Who did the New York Times pick to write a review of a Palestinian novel? What is worse than Orientalism?

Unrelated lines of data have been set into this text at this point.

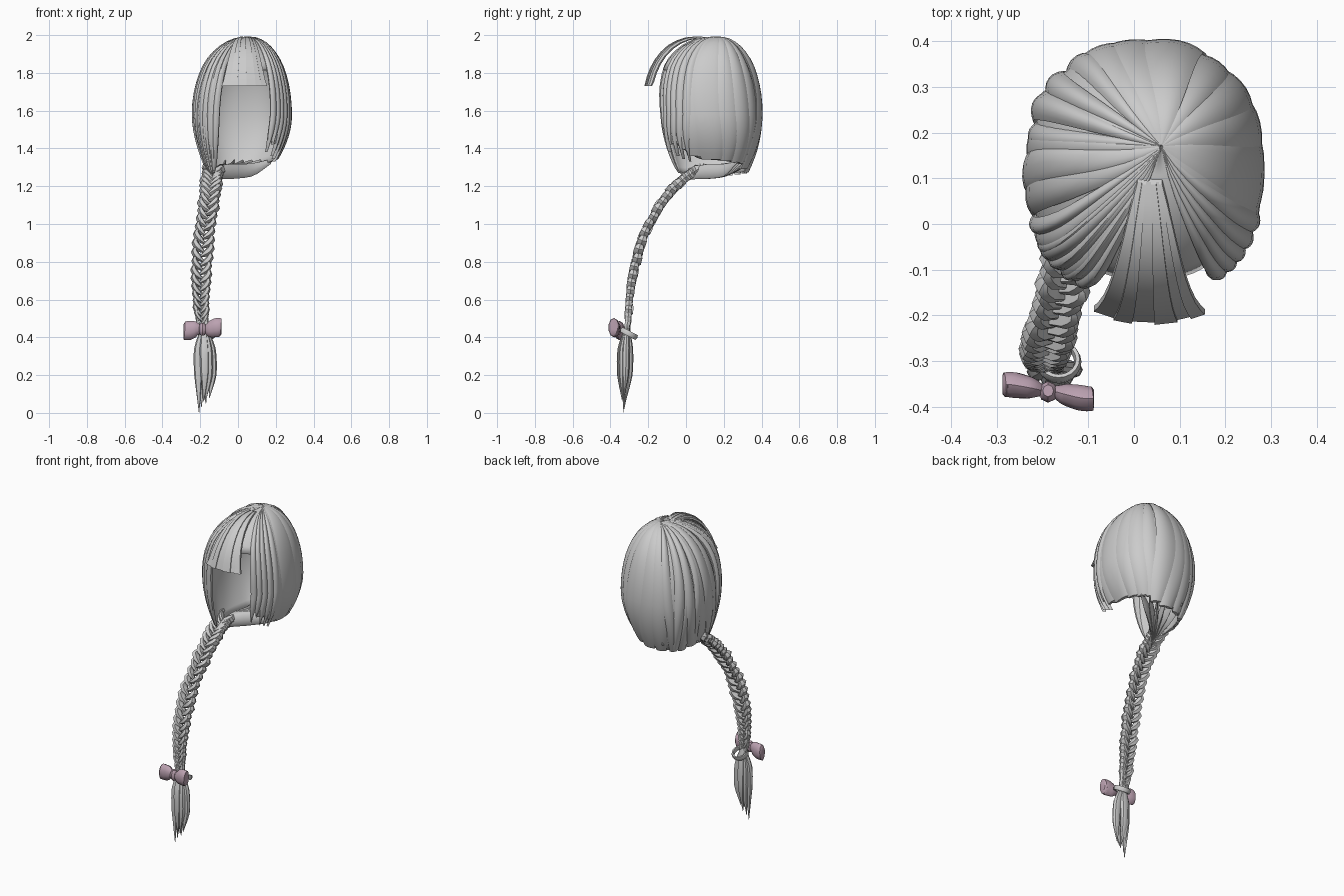
import bpy, bmesh, math, random
from mathutils import Vector, Matrix

if "Cube" in bpy.data.objects:
    bpy.data.objects.remove(bpy.data.objects["Cube"])

random.seed(4)


def material(name, rgb):
    m = bpy.data.materials.new(name)
    m.diffuse_color = (*rgb, 1)
    m.use_nodes = True
    m.node_tree.nodes["Principled BSDF"].inputs["Base Color"].default_value = m.diffuse_color
    return m


HAIR = material("light grey hair", (0.60, 0.60, 0.60))
BOW = material("dusty pink ribbon", (0.50, 0.36, 0.44))


def finish(name, bm, mat, angle=40):
    bmesh.ops.recalc_face_normals(bm, faces=bm.faces)
    me = bpy.data.meshes.new(name)
    bm.to_mesh(me)
    bm.free()
    ob = bpy.data.objects.new(name, me)
    bpy.context.collection.objects.link(ob)
    me.materials.append(mat)
    bpy.context.view_layer.objects.active = ob
    ob.select_set(True)
    bpy.ops.object.shade_smooth_by_angle(angle=math.radians(angle))
    ob.select_set(False)
    return ob


def loft(bm, rings, closed=True, caps=True):
    vs = [[bm.verts.new(p) for p in r] for r in rings]
    n = len(rings[0])
    for a, b in zip(vs, vs[1:]):
        for i in range(n if closed else n - 1):
            j = (i + 1) % n
            bm.faces.new((a[i], a[j], b[j], b[i]))
    if caps:
        bm.faces.new(vs[0])
        bm.faces.new(vs[-1])


def lerp_table(table, x):
    for (x0, y0), (x1, y1) in zip(table, table[1:]):
        if x <= x1:
            t = max(0, (x - x0) / (x1 - x0))
            return y0 + (y1 - y0) * t
    return table[-1][1]


def spline(pts, t):
    """Smooth curve through pts, t in 0..1."""
    p = [Vector(q) for q in pts]
    p = [2 * p[0] - p[1]] + p + [2 * p[-1] - p[-2]]
    f = min(max(t, 0), 0.99999) * (len(p) - 3)
    i = int(f)
    f -= i
    a, b, c, d = p[i:i + 4]
    return 0.5 * (2 * b + (c - a) * f + (2 * a - 5 * b + 4 * c - d) * f * f
                  + (3 * b - a - 3 * c + d) * f ** 3)


def strand(bm, pts, widths, thick, side, n=8, rows=12):
    """Sweep an oval section along a curve; widths is a (t, half width) table."""
    rings = []
    for k in range(rows + 1):
        t = k / rows
        p = spline(pts, t)
        tan = (spline(pts, t + 0.01) - spline(pts, t - 0.01)).normalized()
        nrm = tan.cross(Vector(side)).normalized()
        sd = nrm.cross(tan)
        w = lerp_table(widths, t)
        rings.append([p + sd * (w * math.cos(2 * math.pi * i / n))
                      + nrm * (w * thick * math.sin(2 * math.pi * i / n)) for i in range(n)])
    loft(bm, rings)


# Head surface: angle around the crown (degrees), s from crown to hem
ROOT = Vector((-0.15, -0.02, 1.265))
HEM = [(-60, 1.47), (-35, 1.40), (-12, 1.34), (20, 1.33), (60, 1.31), (90, 1.275), (150, 1.26), (235, 1.28)]


def scalp(deg, s, off=0.0, hem=None):
    th = math.radians(deg)
    c, sn = math.cos(th), math.sin(th)
    hem = lerp_table(HEM, deg) if hem is None else hem
    if s < 0.6:
        a = s / 0.6 * math.pi / 2
        r, z = math.sin(a), 1.58 + 0.412 * math.cos(a)
        z += off * math.cos(a)
        part = 1 - math.sin(a)
    else:
        z = 1.58 - (s - 0.6) / 0.4 * (1.58 - hem)
        r = 1 - (0.26 + 0.2 * max(0, c)) * ((1.58 - z) / 0.3) ** 2
        part = 0
    k = 0.87 if sn > 0 else 0.76
    # the forehead side is fuller near the top and recedes lower down
    ry, ey = (0.266, 1) if sn > 0 else (0.312 * (1 - 0.13 * min(max((s - 0.33) / 0.27, 0), 1)), 0.8)
    x = 0.025 + part * 0.035 + math.copysign(abs(c) ** k, c) * (0.252 * r + off)
    y = 0.13 + part * 0.04 + math.copysign(abs(sn) ** k, sn) * (ry * r ** ey + off)
    p = Vector((x, y, z))
    # locks on the braid side gather toward the braid root
    w = min(max((deg - 140) / 50, 0), 1) * max(0, (s - 0.6) / 0.4) ** 2 * 0.6
    return p.lerp(ROOT, w)


# Inner shell of the bob, open at the face
bm = bmesh.new()
loft(bm, [[scalp(-52 + 290 * i / 48, 0.005 + 0.985 * k / 18, -0.006) for i in range(49)]
          for k in range(19)], closed=False, caps=False)
shell = finish("hair_shell", bm, HAIR)
# Hairline cap above the forehead
bm = bmesh.new()
loft(bm, [[scalp(-123 + 73 * i / 12, 0.005 + 0.36 * k / 8, -0.004, 1.3) for i in range(13)]
          for k in range(9)], closed=False, caps=False)
cap = finish("forehead_cap", bm, HAIR)
for ob in (shell, cap):
    sol = ob.modifiers.new("thickness", 'SOLIDIFY')
    sol.thickness = 0.008
    sol.offset = 0


def lock(bm, deg, half, off, bend, tip, hem=None, bump=0.013):
    """A rounded lock lying on the head, from crown to hem."""
    us = [-1, -0.7, -0.35, 0, 0.35, 0.7, 1]
    rings = []
    for k in range(21):
        s = 0.005 + 0.995 * k / 20
        h = half * (1 if s < 0.72 else 1 - (1 - tip) * ((s - 0.72) / 0.28) ** 1.5)
        mid = deg + bend * math.sin(s * math.pi * 1.3)
        fade = min(1, s * 3)
        out = [scalp(mid + u * h, s, (off + bump * (1 - u * u)) * fade, hem) for u in us]
        inn = [scalp(mid + u * h, s, -0.008, hem) for u in (0.8, 0, -0.8)]
        rings.append(out + inn)
    loft(bm, rings)


# Overlapping locks: broad and smooth on the far side, narrow and deep by the braid
bm = bmesh.new()
deg = -44
while deg < 236:
    braid_side = deg > 125
    half = random.uniform(6, 9) if braid_side else random.uniform(9, 15)
    lock(bm, deg, half, random.choice((-0.003, 0.001, 0.005)),
         random.uniform(-8, 8) if -30 < deg < 215 else 0, random.uniform(0.7, 0.95),
         lerp_table(HEM, deg) + random.uniform(-0.008, 0.01), 0.013 if braid_side else 0.008)
    deg += half * 1.35
finish("bob_locks", bm, HAIR, 35)

# Thin pointed wisps framing the face
bm = bmesh.new()
for deg, hem in ((-58, 1.38), (-50, 1.42), (-42, 1.36), (-33, 1.345), (-23, 1.33)):
    lock(bm, deg, 5, 0.003, 3, 0.04, hem, 0.009)
for deg in (200, 211, 222, 232, 241):
    lock(bm, deg, 4.5, 0.004, 3, 0.3)
finish("face_wisps", bm, HAIR, 35)

# Blunt fringe made of flat panels
bm = bmesh.new()
side = [(0, 0.10, 1.985), (0, 0.02, 1.983), (0, -0.065, 1.952), (0, -0.135, 1.89),
        (0, -0.182, 1.81), (0, -0.208, 1.73)]
edges = [-0.088, -0.045, -0.005, 0.045, 0.095, 0.125, 0.155]
for n, (a, b) in enumerate(zip(edges, edges[1:])):
    rings = []
    lift = 0.005 * (n % 2)
    for k in range(10):
        t = k / 9
        p = spline(side, t)
        fan = 0.22 + 0.78 * t
        ring = []
        for x, d in ((a, 0), (b, 0), (b, -0.012), (a, -0.012)):
            curve = -1.6 * (x - 0.035) ** 2 * t
            d -= lift - 0.004
            ring.append(p + Vector((0.035 + (x - 0.035) * fan, d - curve, curve - d * 0.5)))
        for q in ring:
            if k == 9:
                q.z = 1.73
        rings.append(ring)
    loft(bm, rings)
finish("fringe", bm, HAIR, 15)

# Nape strands gathered sideways into the braid
bm = bmesh.new()
for i in range(6):
    f = i / 5
    strand(bm, [(0.17 - 0.24 * f, 0.27 + 0.07 * f, 1.33), (0.06 - 0.14 * f, 0.2, 1.285),
                (-0.07 - 0.04 * f, 0.08, 1.275), (-0.14, -0.015, 1.25)],
           [(0, 0.012), (0.3, 0.035), (0.6, 0.04), (1, 0.02)], 0.35, (0.3, 0.5, 1))
finish("nape_strands", bm, HAIR)

# Braid: paired plump strands crossing in a chevron
PATH = [(-0.13, 0.06, 1.29), (-0.14, -0.02, 1.235), (-0.155, -0.13, 1.11), (-0.18, -0.225, 0.93),
        (-0.195, -0.28, 0.73), (-0.195, -0.30, 0.56), (-0.185, -0.31, 0.44)]
bm = bmesh.new()
STEPS = 27
for i in range(STEPS):
    t = i / (STEPS - 1)
    w = lerp_table([(0, 0.05), (0.6, 0.048), (0.85, 0.036), (1, 0.024)], t)
    w *= random.uniform(0.93, 1.07)
    for sgn in (-1, 1):
        tt = t + (0.5 / STEPS if sgn > 0 else 0)
        p = spline(PATH, tt)
        tan = (spline(PATH, tt + 0.01) - spline(PATH, tt - 0.01)).normalized()
        nrm = tan.cross(Vector((1, 0, 0))).normalized()
        sd = nrm.cross(tan)
        out = sd * sgn
        p += nrm * random.uniform(-0.004, 0.004)
        # from the outer top to the inner bottom
        strand(bm, [p + out * w * 0.7 - tan * 0.04, p + out * w * 0.86 - tan * 0.014,
                    p + out * w * 0.42 + tan * 0.016, p - out * w * 0.25 + tan * 0.038],
               [(0, 0.006), (0.3, w * 0.38), (0.65, w * 0.4), (1, 0.005)], 1.5, sd, 6, 6)
finish("braid", bm, HAIR, 35)

# Loose tail below the tie
bm = bmesh.new()
for dx, dy, tip, tx in ((-0.034, 0, 0.003, -0.024), (0.04, 0.005, 0.08, 0.03), (0, -0.022, 0.06, 0),
                        (0, 0.024, 0.05, 0.012), (-0.016, 0.015, 0.03, -0.012),
                        (0.02, -0.012, 0.07, 0.012)):
    strand(bm, [(-0.18, -0.31, 0.46), (-0.178 + dx * 0.85, -0.322 + dy * 0.9, 0.34),
                (-0.176 + dx, -0.325 + dy, 0.2), (-0.182 + tx, -0.33 + dy * 0.3, tip)],
           [(0, 0.012), (0.35, 0.026), (0.65, 0.023), (1, 0.0015)], 0.8, (1, 0, 0))
finish("braid_tail", bm, HAIR)

# Tie ring round the end of the braid
bm = bmesh.new()
rings = []
for i in range(21):
    a = 2 * math.pi * i / 20
    d = Vector((math.cos(a), math.sin(a), 0))
    rings.append([d * (0.042 + 0.008 * math.cos(b)) + Vector((0, 0, 0.016 * math.sin(b)))
                  for b in (j * math.pi / 3 for j in range(6))])
loft(bm, rings, caps=False)
bmesh.ops.remove_doubles(bm, verts=bm.verts, dist=0.0001)
bmesh.ops.transform(bm, verts=bm.verts, matrix=Matrix.Translation((-0.165, -0.302, 0.42))
                    @ Matrix.Rotation(math.radians(-28), 4, 'X'))
finish("hair_tie", bm, HAIR)

# Bow: two flared loops and a knot
bm = bmesh.new()
for sgn, y, z in ((-1, -0.352, 0.435), (1, -0.382, 0.452)):
    strand(bm, [(-0.188 + sgn * 0.01, -0.365, 0.443), (-0.188 + sgn * 0.04, (y - 0.365) / 2, 0.443),
                (-0.188 + sgn * 0.08, y, z), (-0.188 + sgn * 0.1, y, z)],
           [(0, 0.02), (0.3, 0.042), (0.6, 0.051), (0.92, 0.048), (1, 0.036)], 0.58, (0, 0, 1), 10)
finish("bow_loops", bm, BOW)
bm = bmesh.new()
strand(bm, [(-0.188, -0.365, 0.412), (-0.188, -0.368, 0.443), (-0.188, -0.365, 0.474)],
       [(0, 0.012), (0.25, 0.021), (0.75, 0.021), (1, 0.012)], 1.1, (1, 0, 0), 8, 6)
finish("bow_knot", bm, BOW)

The New York Times picks this right-wing anti-Palestinian Lebanese (formerly a publisher of a soft-pornographic magazine intended for Gulf royal markets) to write about a Palestinian novel.  Look at the title: " A Palestinian Novel Unearths Dirty Secrets in the Arab World".  Can you imagine an article in the Times with a headline about the "dirty secrets of Jewish society" or of "Israeli society"? Can you imagine the uproar?  And no matter how stupid a person can be belonging to a "native" culture, racist and bigoted expressions are welcomed: "We are a people of dirty secrets hiding beneath a veil of fake morality. ".  Dirty secrets? Other societies don't have them? Western societies don't have "fake moralities"?  The land of "puritanical protistan morality" is the biggest producer of pornography in the world.  Look at this: "Indeed, being an Arab today means you need to master the art of denial."  Other societies don't have the art of denial. The West is based on truth and candor. Look at the dispicable language she uses about Palestinian society: "It did not shy away from exposing the ugliness, the desperateness, the corruption, the loss of purpose, the unavoidable wrong turns and the uncomfortable truths of life in Ramallah after the second intifada."  She then links the ugliness to the aftermath of the second intifada. She basically means that if the Palestinians were to surrender completely to Israeli occupation, they may enjoy beauty of occupation.  She is introduced in the West as a "writer" and "poet": I would give you my farm (I don't have one) if you can find an Arab at random who knows who she is (except those who watch her as a judge of Lebanese beautify pageants on sleazy Lebanese TV stations, like LBC TV.  It is rather amusing that the New York Times picks someone who has never had any connection to Palestinian literature or cause to write about Palestinian literature and cause.  But then again: this is the New York Times.  I would flatter Haddad if I accuse her of suffering the problems of classical Orientalism.  Classical Orientalism had the qualities of knowledge, scholarly diligence, erudition, intellectual curiosity, and philological mastery--qualities of which Ms. Haddad has none.  

PS A friend wrote about this: "The words Israel or occupation are not mentioned in the article. The inhabitants might as well be living on Mars (or in a zoo)."